As I stood on the balcony I looked up and noticed a hawk lazily circling on the thermals created by the hill and watching it I became more relaxed, beginning to enter a somewhat meditative state. I can’t explain why – perhaps I had seen a program on quantum theory; maybe I’d read an article in Science News; or possibly I’d had a recent conversation with one or more of the scientists I worked with – but I experienced a transition that felt like I left my body. My mind’s eye began to soar above the hawk, out into low Earth orbit, beyond Geosynchronous orbit and, eventually, deep into the cosmos.
I became more and more disassociated from my body, for how long I can’t say (thought it couldn’t possibly have been very long), and came to feel as though every fiber of my being was interwoven with the entire Universe . . . everywhere and everywhen. I experienced a sense of peace and a calmness I had never before quite known, and have yet to experience like that again. The sensation, the feeling I was part of everything that ever existed, or ever would exist, was profound. It has changed me forever.
I earlier mentioned a book by Alan Watts, The Wisdom of Insecurity, which was the catalyst for a life-changing experience and, now that I think of it, that book may have triggered my transformative moment. I had read it at least 15 years prior to this and, perhaps, had read it again. This was not too long after my father’s death and was right around my 40th birthday, so I may have been particularly engaged with contemplating my mortality. I’ve now read it at least three times, the last being when I was diagnosed with a melanoma and was required to once again face the possibility of my death . . . at least until the surgery to remove it was over and the biopsies all came back negative. <whew>
So . . . back to Mr. deGrasse Tyson and his most astounding fact. We are, indeed, stardust (“We are golden, we are billion year old carbon” Thank you, Joni*) and the things we’re made of, on a quantum level, have likely existed since the beginning of time; perhaps before, whatever that might mean. Zen (this is what Alan Watts ultimately wrote about) holds that we are all part of the Godhead (which I interpret to mean the entirety of the Universe) and all that matters is now so, perhaps the nature of time is irrelevant. I don’t know. Mostly I don’t care. My idea of faith is to accept the Universe as unfolding rather nicely all by itself, regardless of what you or I believe. We have but to pay attention – using science, not blind faith – and our understanding can continue growing.
What I have gained from my experience and my reading and contemplating, and what I get out of this marvelous video and this most astounding fact, is that we are very special and very lucky . . . and that we are all connected, intimately, with time, space, and matter (and each other) in a way we have only begun to understand. Is there an afterlife? Frankly, I don’t much care. Mostly, I hope not. Imagine how boring it would be to spend eternity with some of the people who think they’re going to Heaven. If my feelings that day are any indication, beforelife and afterlife have no meaning. There is only now that matters. I believe if you understand this, you can’t possibly fear death and you have no need of an afterlife. So sue me.

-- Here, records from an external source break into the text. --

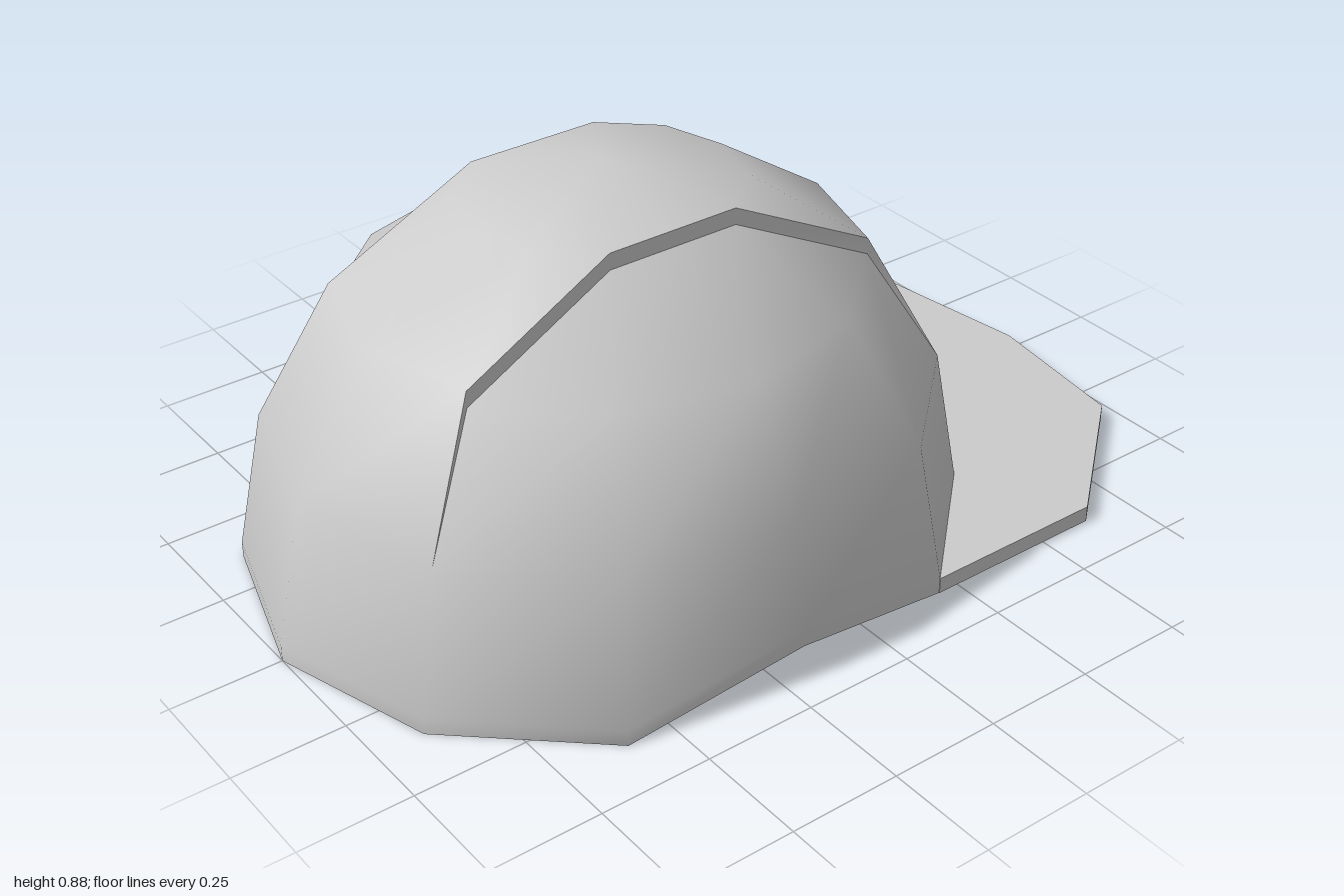
import * as THREE from 'three';
import { toCreasedNormals } from 'three/addons/utils/BufferGeometryUtils.js';

const SIDES = 12;
const CENTRE_Z = 0.2;
const STEP = 0.037; // height of the crest step, the rim band and the brim

// Rings from rim to crown: [x radius, z radius, height, x at the flattened sides]
const OUTER = [[0.724, 0.8, 0, 0.667], [0.67, 0.735, 0.35, 0.63], [0.51, 0.57, 0.648, 0.51], [0.28, 0.305, 0.822, 0.2425]];
const INNER = [[0.67, 0.74, 0, 0.625], [0.58, 0.685, 0.35, 0.58], [0.46, 0.52, 0.58, 0.46], [0.22, 0.26, 0.74, 0.22]];
const SIDE_LIFT = 0.075; // the rim rises at both sides

function ringPoint(rings, ring, col) {
  const [rx, rz, y, sideX] = rings[ring];
  const a = (col * Math.PI * 2) / SIDES;
  const side = col % 6 === 3;
  const x = side ? Math.sign(Math.sin(a)) * sideX : rx * Math.sin(a);
  return [x, side && ring === 0 ? SIDE_LIFT : y, CENTRE_Z + rz * Math.cos(a)];
}

// Outer shell point; low points sit under the crest step
function outer(ring, col, low = false) {
  const p = ringPoint(OUTER, ring, col);
  if (low && ring >= 2) p[1] -= STEP;
  return p;
}

const inner = (ring, col) => ringPoint(INNER, ring, col);

// Top edge of the band around the rim: upright, but sloping above the brim
function band(col) {
  const p = outer(0, col);
  p[1] += STEP;
  if (col >= 5 && col <= 7) {
    const up = outer(1, col);
    for (const axis of [0, 2]) p[axis] = THREE.MathUtils.lerp(p[axis], up[axis], STEP / up[1]);
  }
  return p;
}

// Collects polygons as triangle fans
function surface() {
  const pos = [];
  return {
    face(...pts) {
      for (let i = 1; i < pts.length - 1; i++) pos.push(...pts[0], ...pts[i], ...pts[i + 1]);
    },
    build(crease) {
      const g = new THREE.BufferGeometry();
      g.setAttribute('position', new THREE.Float32BufferAttribute(pos, 3));
      return toCreasedNormals(g, crease);
    },
  };
}

function shellGeometry() {
  const s = surface();
  const apex = [0, 0.885, CENTRE_Z];
  for (let i = 0; i < SIDES; i++) {
    const j = i + 1;
    const k = i % 6; // position within a half turn
    const low = k >= 1 && k <= 4;
    s.face(outer(0, i), outer(0, j), band(j), band(i));
    s.face(band(i), band(j), outer(1, j), outer(1, i));
    s.face(outer(1, i), outer(1, j), outer(2, j, low), outer(2, i, low));
    if (k === 1) {
      // Panel corner and crest corner split by the step
      s.face(outer(2, i, true), outer(2, j, true), outer(3, j, true));
      s.face(outer(2, i), outer(3, j), outer(3, i));
    } else if (k === 4) {
      s.face(outer(2, i, true), outer(2, j, true), outer(3, i, true));
      s.face(outer(2, j), outer(3, j), outer(3, i));
    } else {
      s.face(outer(2, i, low), outer(2, j, low), outer(3, j, low), outer(3, i, low));
    }
    s.face(outer(3, i), outer(3, j), apex);
  }
  // Step walls along both edges of the crest
  const edge = [[1, 1], [2, 1], [3, 2], [3, 4], [2, 5], [1, 5]];
  for (const turn of [0, 6]) {
    for (let n = 0; n < edge.length - 1; n++) {
      const [r0, c0] = edge[n], [r1, c1] = edge[n + 1];
      const pts = [outer(r0, c0 + turn, true), outer(r1, c1 + turn, true)];
      if (r1 > 1) pts.push(outer(r1, c1 + turn));
      if (r0 > 1) pts.push(outer(r0, c0 + turn));
      s.face(...pts);
    }
  }
  return s.build(0.8);
}

function liningGeometry() {
  const s = surface();
  for (let i = 0; i < SIDES; i++) {
    const j = i + 1;
    for (let r = 0; r < 3; r++) s.face(inner(r, j), inner(r, i), inner(r + 1, i), inner(r + 1, j));
    s.face(inner(3, j), inner(3, i), [0, 0.8, CENTRE_Z]);
  }
  return s.build(0.9);
}

function rimGeometry() {
  const s = surface();
  for (let i = 0; i < SIDES; i++) s.face(outer(0, i), inner(0, i), inner(0, i + 1), outer(0, i + 1));
  return s.build(0.1);
}

// Flat peak whose inner edge follows the shell
function brimGeometry() {
  const pts = [[0.628, -0.2], [0.628, -0.63], [0.36, -0.95], [0, -1], [-0.36, -0.95], [-0.628, -0.63], [-0.628, -0.2]];
  for (let c = 8; c >= 4; c--) {
    const [x, , z] = inner(0, c);
    pts.push([x, z]);
  }
  const shape = new THREE.Shape(pts.map(([x, z]) => new THREE.Vector2(x, z)));
  const g = new THREE.ExtrudeGeometry(shape, { depth: STEP, bevelEnabled: false });
  return toCreasedNormals(g.rotateX(Math.PI / 2).translate(0, STEP, 0), 0.715);
}

export function createModel() {
  const group = new THREE.Group();
  group.name = 'hardHat';
  const material = new THREE.MeshStandardMaterial({ color: 0xcccccc });
  const parts = {
    shell: shellGeometry(),
    lining: liningGeometry(),
    rim: rimGeometry(),
    brim: brimGeometry(),
  };
  for (const [name, geometry] of Object.entries(parts)) {
    const mesh = new THREE.Mesh(geometry, material);
    mesh.name = name;
    group.add(mesh);
  }
  return group;
}
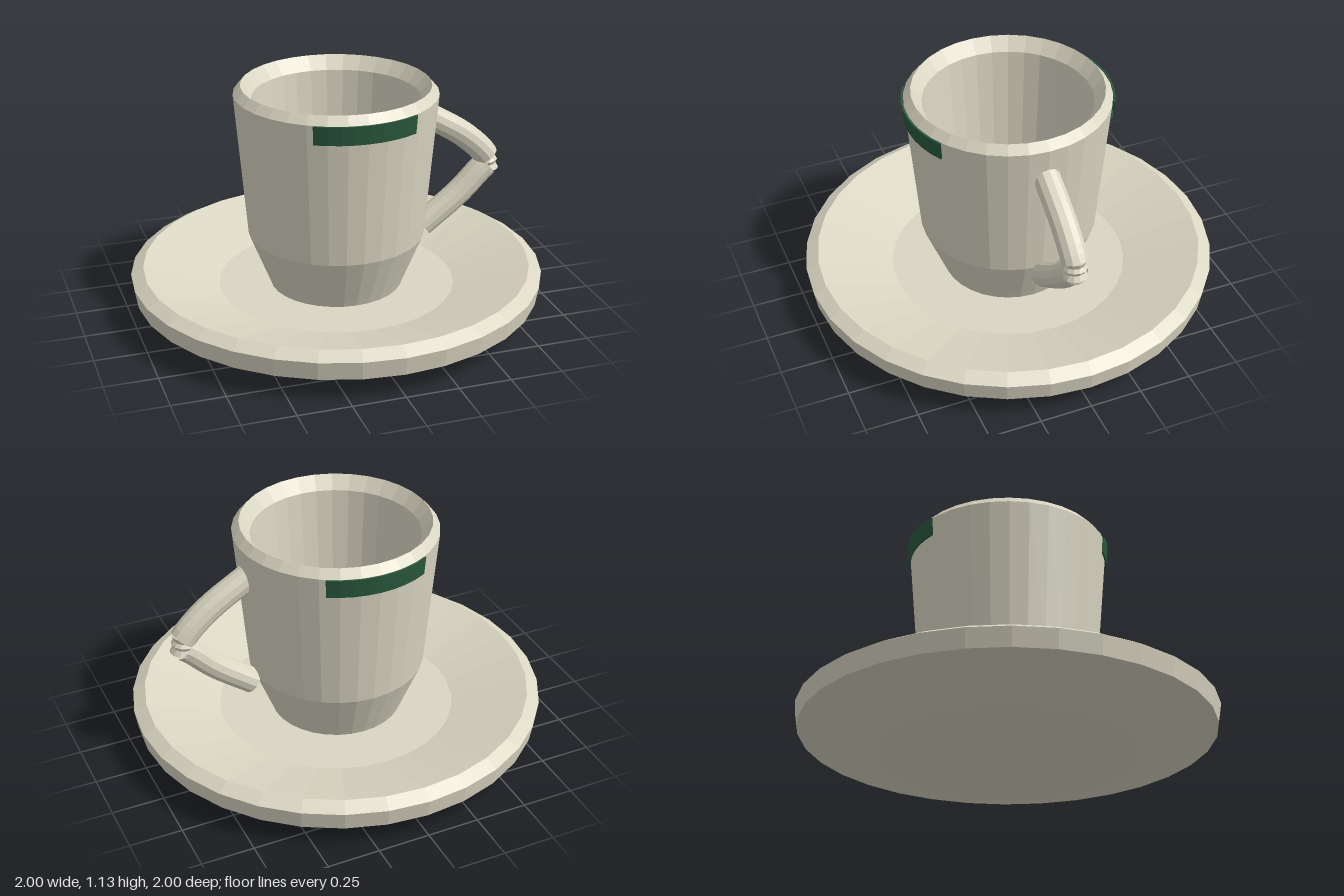
import * as THREE from 'three';

const SEGMENTS = 32;

export function createModel() {
  const cream = new THREE.MeshStandardMaterial({ color: 0xdad6c3 });
  cream.name = 'cream ceramic';
  cream.flatShading = true;
  const green = new THREE.MeshStandardMaterial({ color: 0x2a593d });
  green.name = 'green glaze';
  green.flatShading = true;

  const model = new THREE.Group();
  model.name = 'cupAndSaucer';

  const add = (name, geometry, material) => {
    const mesh = new THREE.Mesh(geometry, material);
    mesh.name = name;
    model.add(mesh);
    return mesh;
  };
  const lathe = (points, segments = SEGMENTS, start = 0, length = Math.PI * 2) =>
    new THREE.LatheGeometry(points.map(([r, y]) => new THREE.Vector2(r, y)), segments, start, length);

  // Saucer: flat foot, flared underside, bevelled rim and sunken middle
  add('saucer', lathe([
    [0, 0], [0.61, 0], [0.985, 0.105], [1, 0.195], [0.94, 0.23], [0.575, 0.12], [0, 0.12],
  ]), cream);

  // Cup: outer wall, bevelled rim, inner wall and sloping floor
  add('cup', lathe([
    [0, 0.121], [0.32, 0.121], [0.335, 0.16], [0.425, 0.385], [0.485, 1.09], [0.45, 1.13],
    [0.4, 1.065], [0.345, 0.39], [0, 0.27],
  ]), cream);

  // Curved glaze patches below the rim, front and back
  const patch = [[0.479, 1.0], [0.487, 1.0], [0.495, 1.09], [0.486, 1.09], [0.479, 1.0]];
  for (const [name, middle] of [['frontStripe', 0], ['backStripe', Math.PI]]) {
    add(name, lathe(patch, 8, middle - Math.PI / 6, Math.PI / 3), green).material.side = THREE.DoubleSide;
  }

  // Handle: two curved arms meeting at a pinched joint
  const arms = {
    upperHandle: [[0.42, 0.945], [0.635, 0.814], [0.745, 0.718], [0.777, 0.677]],
    lowerHandle: [[0.777, 0.633], [0.745, 0.606], [0.635, 0.497], [0.443, 0.35]],
  };
  for (const [name, points] of Object.entries(arms)) {
    const path = new THREE.CatmullRomCurve3(points.map(([x, y]) => new THREE.Vector3(x, y, 0)));
    add(name, new THREE.TubeGeometry(path, 12, 0.0625, 12, false), cream);
  }
  cream.side = THREE.DoubleSide;

  // Ridged joint between the arms
  const joint = add('handleJoint', lathe([
    [0, -0.045], [0.06, -0.045], [0.047, -0.018], [0.058, 0], [0.047, 0.018], [0.06, 0.045], [0, 0.045],
  ], 12), cream);
  joint.position.set(0.775, 0.655, 0);
  joint.rotation.z = 0.12;

  return model;
}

* God (or whoever’s in charge of these things) bless you, Joni. You wrote these lyrics and the music, but I’m a rock n’ roll guy at heart and this rendition of your song is the one that floats my boat.
Circling Hawk Pic courtesy of 68photobug